■ **Task statement**: Among the records that follow, set down only the lines from the one containing "outline = half" to the one containing "1.09), .740, .749, SILVER, True)", both included, exactly.

Supplied material section start

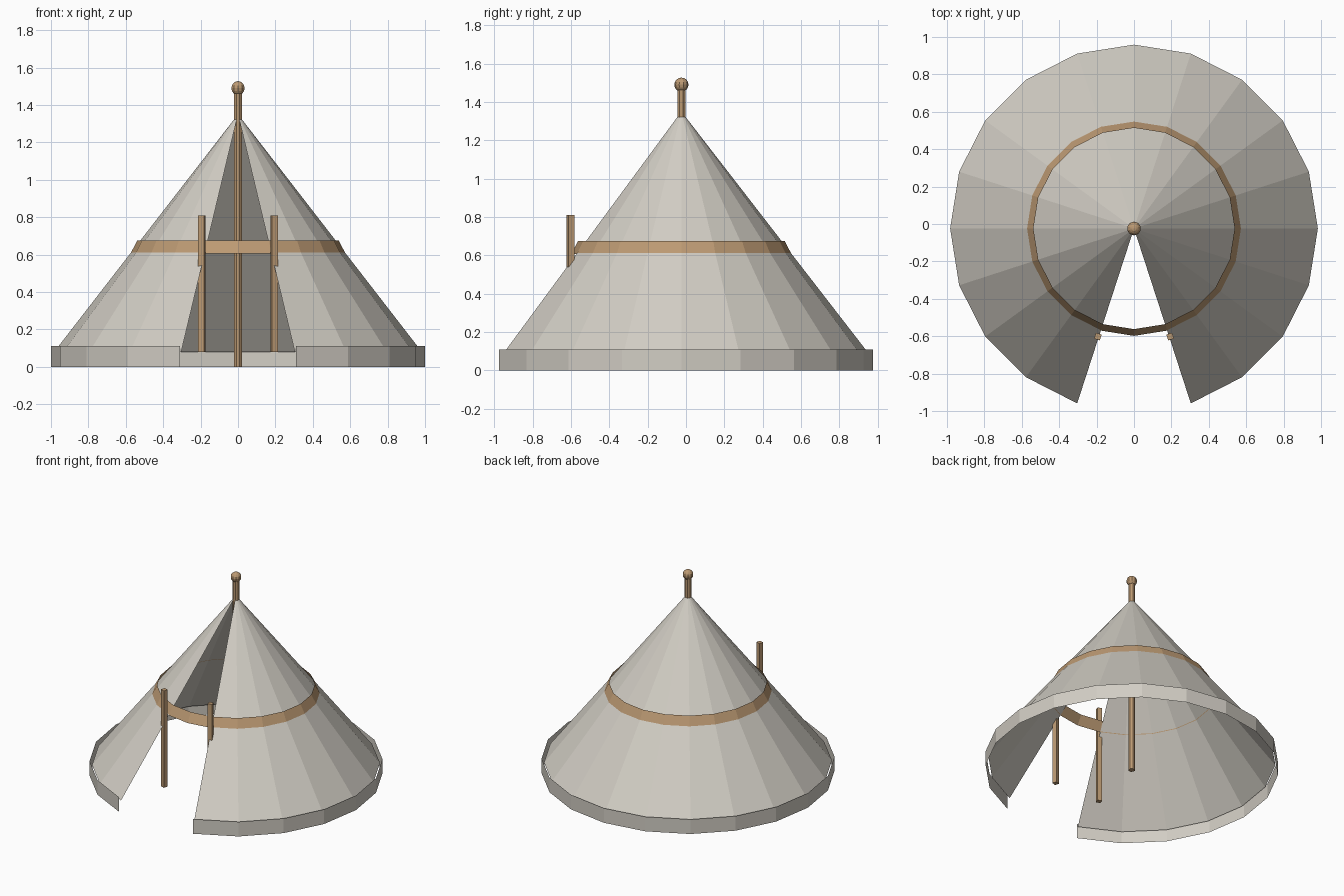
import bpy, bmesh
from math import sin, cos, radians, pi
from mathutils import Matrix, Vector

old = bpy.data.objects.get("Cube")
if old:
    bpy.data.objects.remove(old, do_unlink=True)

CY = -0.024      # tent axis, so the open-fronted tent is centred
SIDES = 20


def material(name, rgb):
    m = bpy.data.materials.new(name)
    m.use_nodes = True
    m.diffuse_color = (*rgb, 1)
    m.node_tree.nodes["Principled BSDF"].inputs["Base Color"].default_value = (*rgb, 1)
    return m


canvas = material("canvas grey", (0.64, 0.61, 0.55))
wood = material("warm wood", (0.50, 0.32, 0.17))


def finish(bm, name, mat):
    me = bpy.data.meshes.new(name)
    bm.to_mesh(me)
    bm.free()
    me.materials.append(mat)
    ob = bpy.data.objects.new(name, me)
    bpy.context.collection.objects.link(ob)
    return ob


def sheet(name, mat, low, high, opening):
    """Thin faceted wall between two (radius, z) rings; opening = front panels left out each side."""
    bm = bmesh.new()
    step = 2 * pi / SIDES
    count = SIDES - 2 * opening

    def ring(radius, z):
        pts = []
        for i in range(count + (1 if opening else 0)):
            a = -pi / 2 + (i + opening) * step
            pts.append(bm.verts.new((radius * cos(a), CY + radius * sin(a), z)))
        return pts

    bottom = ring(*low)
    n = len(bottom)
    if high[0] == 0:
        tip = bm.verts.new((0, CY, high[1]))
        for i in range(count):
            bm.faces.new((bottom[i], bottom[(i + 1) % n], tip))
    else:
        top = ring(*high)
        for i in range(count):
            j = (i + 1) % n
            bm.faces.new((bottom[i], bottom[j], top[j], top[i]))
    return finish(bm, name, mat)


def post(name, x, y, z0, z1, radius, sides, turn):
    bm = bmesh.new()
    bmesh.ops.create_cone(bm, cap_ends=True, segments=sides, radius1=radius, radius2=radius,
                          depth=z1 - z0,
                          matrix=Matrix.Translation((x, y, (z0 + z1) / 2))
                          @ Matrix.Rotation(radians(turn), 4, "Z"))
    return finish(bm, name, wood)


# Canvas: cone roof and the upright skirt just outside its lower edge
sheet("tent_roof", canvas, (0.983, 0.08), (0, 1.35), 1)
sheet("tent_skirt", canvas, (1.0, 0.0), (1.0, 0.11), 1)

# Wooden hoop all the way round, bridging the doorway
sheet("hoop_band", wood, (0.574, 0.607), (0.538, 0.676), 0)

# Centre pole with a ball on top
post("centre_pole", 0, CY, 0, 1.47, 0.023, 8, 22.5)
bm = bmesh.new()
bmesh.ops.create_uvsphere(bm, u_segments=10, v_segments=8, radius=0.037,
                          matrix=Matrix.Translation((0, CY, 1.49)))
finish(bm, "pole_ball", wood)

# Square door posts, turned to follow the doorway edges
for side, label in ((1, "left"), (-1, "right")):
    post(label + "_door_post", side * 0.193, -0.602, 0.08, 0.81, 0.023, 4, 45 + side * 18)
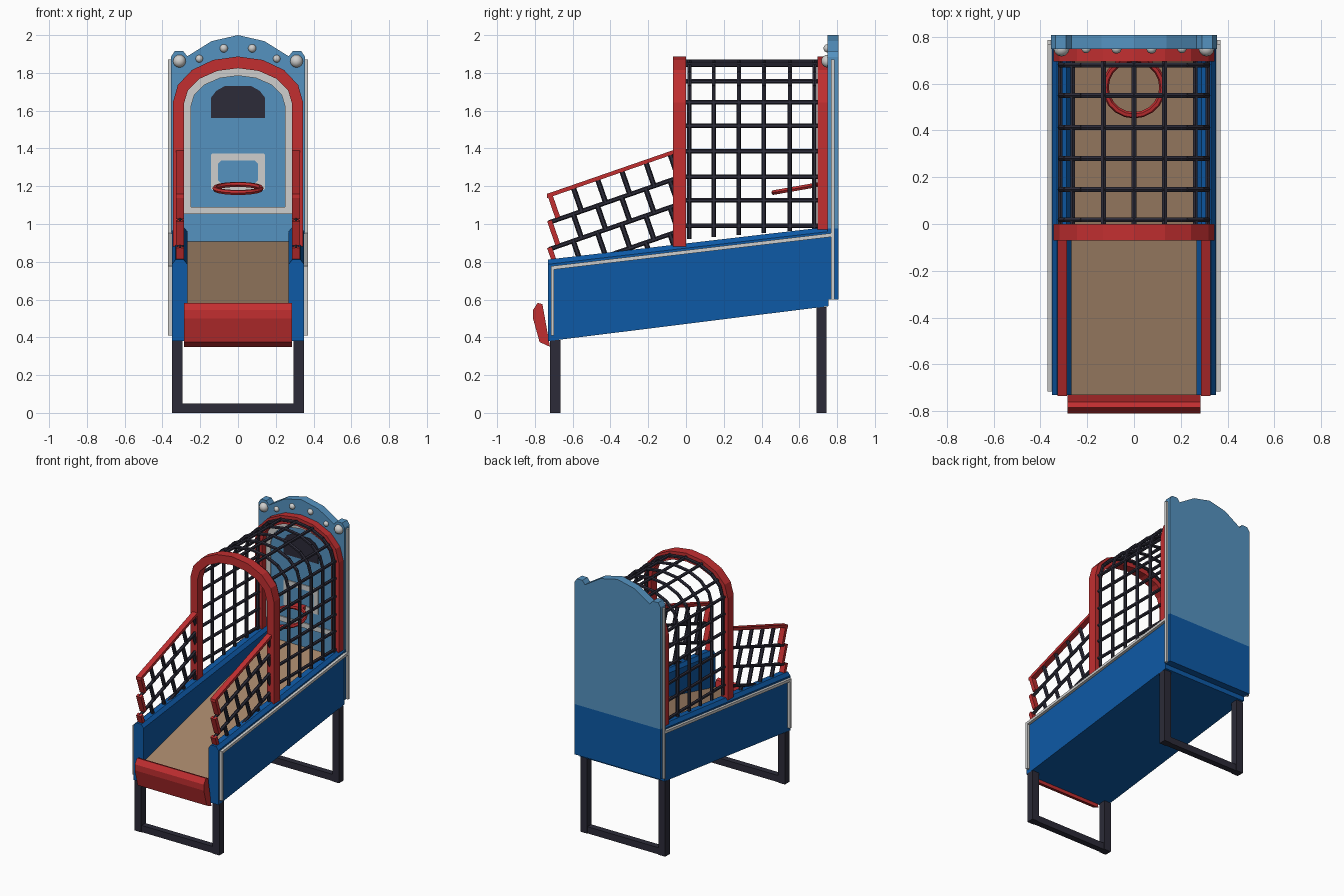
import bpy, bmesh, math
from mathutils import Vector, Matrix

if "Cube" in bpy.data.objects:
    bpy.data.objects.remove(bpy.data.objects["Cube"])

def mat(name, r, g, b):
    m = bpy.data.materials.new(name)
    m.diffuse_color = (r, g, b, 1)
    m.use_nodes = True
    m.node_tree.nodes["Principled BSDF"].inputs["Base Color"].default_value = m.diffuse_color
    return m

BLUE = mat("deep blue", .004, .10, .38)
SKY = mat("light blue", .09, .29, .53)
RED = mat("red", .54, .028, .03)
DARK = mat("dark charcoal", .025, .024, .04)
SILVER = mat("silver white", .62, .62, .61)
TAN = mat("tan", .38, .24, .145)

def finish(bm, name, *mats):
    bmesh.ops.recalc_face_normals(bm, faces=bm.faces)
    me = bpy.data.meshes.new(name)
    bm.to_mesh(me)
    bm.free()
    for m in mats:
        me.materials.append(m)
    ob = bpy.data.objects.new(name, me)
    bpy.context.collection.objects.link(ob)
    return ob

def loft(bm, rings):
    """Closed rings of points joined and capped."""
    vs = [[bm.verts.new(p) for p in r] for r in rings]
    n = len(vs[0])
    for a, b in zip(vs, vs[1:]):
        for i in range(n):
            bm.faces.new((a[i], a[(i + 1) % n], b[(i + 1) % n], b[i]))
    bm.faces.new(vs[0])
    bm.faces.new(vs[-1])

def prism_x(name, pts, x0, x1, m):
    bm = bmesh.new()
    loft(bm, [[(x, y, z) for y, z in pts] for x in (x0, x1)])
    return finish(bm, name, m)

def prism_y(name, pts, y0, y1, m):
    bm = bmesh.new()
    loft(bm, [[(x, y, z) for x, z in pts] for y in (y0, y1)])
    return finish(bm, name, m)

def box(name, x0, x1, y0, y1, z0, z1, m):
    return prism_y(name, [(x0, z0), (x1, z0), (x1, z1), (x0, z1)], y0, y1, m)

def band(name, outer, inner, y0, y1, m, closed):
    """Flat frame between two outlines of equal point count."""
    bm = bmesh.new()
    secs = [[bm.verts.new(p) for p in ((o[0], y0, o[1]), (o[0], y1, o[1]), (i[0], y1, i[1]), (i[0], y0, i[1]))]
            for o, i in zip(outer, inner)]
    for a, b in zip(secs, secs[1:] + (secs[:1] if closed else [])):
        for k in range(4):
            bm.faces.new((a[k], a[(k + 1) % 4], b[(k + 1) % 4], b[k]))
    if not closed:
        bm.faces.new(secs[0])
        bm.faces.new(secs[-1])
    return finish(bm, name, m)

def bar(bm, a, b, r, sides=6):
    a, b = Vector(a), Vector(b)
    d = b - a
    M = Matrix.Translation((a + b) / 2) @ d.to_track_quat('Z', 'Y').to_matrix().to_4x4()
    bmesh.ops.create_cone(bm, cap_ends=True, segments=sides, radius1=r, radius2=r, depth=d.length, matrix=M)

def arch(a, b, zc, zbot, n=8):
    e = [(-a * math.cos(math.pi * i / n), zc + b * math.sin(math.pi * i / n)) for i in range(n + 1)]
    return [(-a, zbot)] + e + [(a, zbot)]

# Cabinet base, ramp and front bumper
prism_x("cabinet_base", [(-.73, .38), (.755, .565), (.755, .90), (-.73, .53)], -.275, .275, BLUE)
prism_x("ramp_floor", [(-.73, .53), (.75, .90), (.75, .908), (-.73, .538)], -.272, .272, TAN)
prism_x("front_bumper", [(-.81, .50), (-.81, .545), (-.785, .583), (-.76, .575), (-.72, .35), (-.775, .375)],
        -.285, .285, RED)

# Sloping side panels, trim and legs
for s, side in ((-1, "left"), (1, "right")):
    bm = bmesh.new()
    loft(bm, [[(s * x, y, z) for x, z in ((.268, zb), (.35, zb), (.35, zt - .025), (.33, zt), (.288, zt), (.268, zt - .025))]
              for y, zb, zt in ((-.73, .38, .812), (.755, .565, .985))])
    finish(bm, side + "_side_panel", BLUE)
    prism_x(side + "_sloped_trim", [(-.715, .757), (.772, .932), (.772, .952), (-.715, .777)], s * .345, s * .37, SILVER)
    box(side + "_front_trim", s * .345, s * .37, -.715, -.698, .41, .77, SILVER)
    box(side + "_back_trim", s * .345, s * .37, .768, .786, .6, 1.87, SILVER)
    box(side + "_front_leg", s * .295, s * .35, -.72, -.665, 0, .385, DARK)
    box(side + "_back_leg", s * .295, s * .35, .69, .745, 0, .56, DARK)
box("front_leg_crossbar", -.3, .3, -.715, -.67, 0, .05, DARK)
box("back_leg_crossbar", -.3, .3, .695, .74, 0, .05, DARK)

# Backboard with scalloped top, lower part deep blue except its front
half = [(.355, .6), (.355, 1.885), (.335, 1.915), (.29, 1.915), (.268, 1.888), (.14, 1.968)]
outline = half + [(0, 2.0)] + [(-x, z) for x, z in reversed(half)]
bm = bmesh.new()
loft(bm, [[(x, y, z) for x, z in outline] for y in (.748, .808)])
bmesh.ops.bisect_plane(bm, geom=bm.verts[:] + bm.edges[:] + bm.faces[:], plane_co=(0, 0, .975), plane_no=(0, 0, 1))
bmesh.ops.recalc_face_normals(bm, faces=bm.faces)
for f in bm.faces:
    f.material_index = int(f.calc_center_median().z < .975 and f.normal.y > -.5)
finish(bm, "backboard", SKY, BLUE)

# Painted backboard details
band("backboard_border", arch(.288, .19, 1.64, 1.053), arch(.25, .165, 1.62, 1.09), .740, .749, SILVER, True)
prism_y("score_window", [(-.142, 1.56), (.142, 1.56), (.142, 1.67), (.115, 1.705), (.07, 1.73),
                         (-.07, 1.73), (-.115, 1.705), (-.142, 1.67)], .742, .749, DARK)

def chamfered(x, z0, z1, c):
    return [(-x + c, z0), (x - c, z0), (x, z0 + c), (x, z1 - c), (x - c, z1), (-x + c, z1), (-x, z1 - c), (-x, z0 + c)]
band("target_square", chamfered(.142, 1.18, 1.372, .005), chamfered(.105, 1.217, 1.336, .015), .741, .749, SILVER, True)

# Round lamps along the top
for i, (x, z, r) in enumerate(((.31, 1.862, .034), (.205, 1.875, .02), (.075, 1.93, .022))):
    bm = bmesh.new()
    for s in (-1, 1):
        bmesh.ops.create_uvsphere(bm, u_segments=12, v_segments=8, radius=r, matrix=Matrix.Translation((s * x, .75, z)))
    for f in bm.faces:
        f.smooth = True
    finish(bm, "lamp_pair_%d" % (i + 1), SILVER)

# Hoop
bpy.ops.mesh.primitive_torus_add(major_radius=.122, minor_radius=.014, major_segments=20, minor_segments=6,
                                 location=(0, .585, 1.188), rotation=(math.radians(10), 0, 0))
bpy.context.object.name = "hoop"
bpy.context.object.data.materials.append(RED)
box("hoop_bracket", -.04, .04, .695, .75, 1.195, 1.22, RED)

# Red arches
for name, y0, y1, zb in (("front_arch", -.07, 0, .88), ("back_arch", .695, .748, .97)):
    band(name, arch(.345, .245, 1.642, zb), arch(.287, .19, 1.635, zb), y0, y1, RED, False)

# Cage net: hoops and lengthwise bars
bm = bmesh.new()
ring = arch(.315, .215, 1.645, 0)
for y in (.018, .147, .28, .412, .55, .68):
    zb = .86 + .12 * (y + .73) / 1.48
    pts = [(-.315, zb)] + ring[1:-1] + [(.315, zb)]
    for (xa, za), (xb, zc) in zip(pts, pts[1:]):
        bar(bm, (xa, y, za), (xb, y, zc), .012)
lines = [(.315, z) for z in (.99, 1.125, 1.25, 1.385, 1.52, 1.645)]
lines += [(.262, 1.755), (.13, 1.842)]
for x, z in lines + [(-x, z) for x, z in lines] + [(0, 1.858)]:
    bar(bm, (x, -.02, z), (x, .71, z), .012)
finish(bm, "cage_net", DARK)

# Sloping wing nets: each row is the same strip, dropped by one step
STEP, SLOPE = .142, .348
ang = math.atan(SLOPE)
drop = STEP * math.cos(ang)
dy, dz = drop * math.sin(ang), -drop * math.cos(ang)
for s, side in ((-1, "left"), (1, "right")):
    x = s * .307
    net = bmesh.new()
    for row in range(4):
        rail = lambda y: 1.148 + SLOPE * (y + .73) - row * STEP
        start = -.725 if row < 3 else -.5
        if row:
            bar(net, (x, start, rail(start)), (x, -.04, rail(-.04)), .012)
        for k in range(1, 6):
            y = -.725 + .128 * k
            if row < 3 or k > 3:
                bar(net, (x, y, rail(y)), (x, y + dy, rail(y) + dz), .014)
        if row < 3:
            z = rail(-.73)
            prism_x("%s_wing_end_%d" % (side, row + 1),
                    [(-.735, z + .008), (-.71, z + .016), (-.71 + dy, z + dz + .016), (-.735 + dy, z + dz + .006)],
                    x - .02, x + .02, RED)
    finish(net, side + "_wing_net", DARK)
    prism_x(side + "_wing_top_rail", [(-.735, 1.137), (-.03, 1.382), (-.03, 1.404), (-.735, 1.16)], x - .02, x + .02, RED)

Supplied material section end

■ **Your response**:
outline = half + [(0, 2.0)] + [(-x, z) for x, z in reversed(half)]
bm = bmesh.new()
loft(bm, [[(x, y, z) for x, z in outline] for y in (.748, .808)])
bmesh.ops.bisect_plane(bm, geom=bm.verts[:] + bm.edges[:] + bm.faces[:], plane_co=(0, 0, .975), plane_no=(0, 0, 1))
bmesh.ops.recalc_face_normals(bm, faces=bm.faces)
for f in bm.faces:
    f.material_index = int(f.calc_center_median().z < .975 and f.normal.y > -.5)
finish(bm, "backboard", SKY, BLUE)

# Painted backboard details
band("backboard_border", arch(.288, .19, 1.64, 1.053), arch(.25, .165, 1.62, 1.09), .740, .749, SILVER, True)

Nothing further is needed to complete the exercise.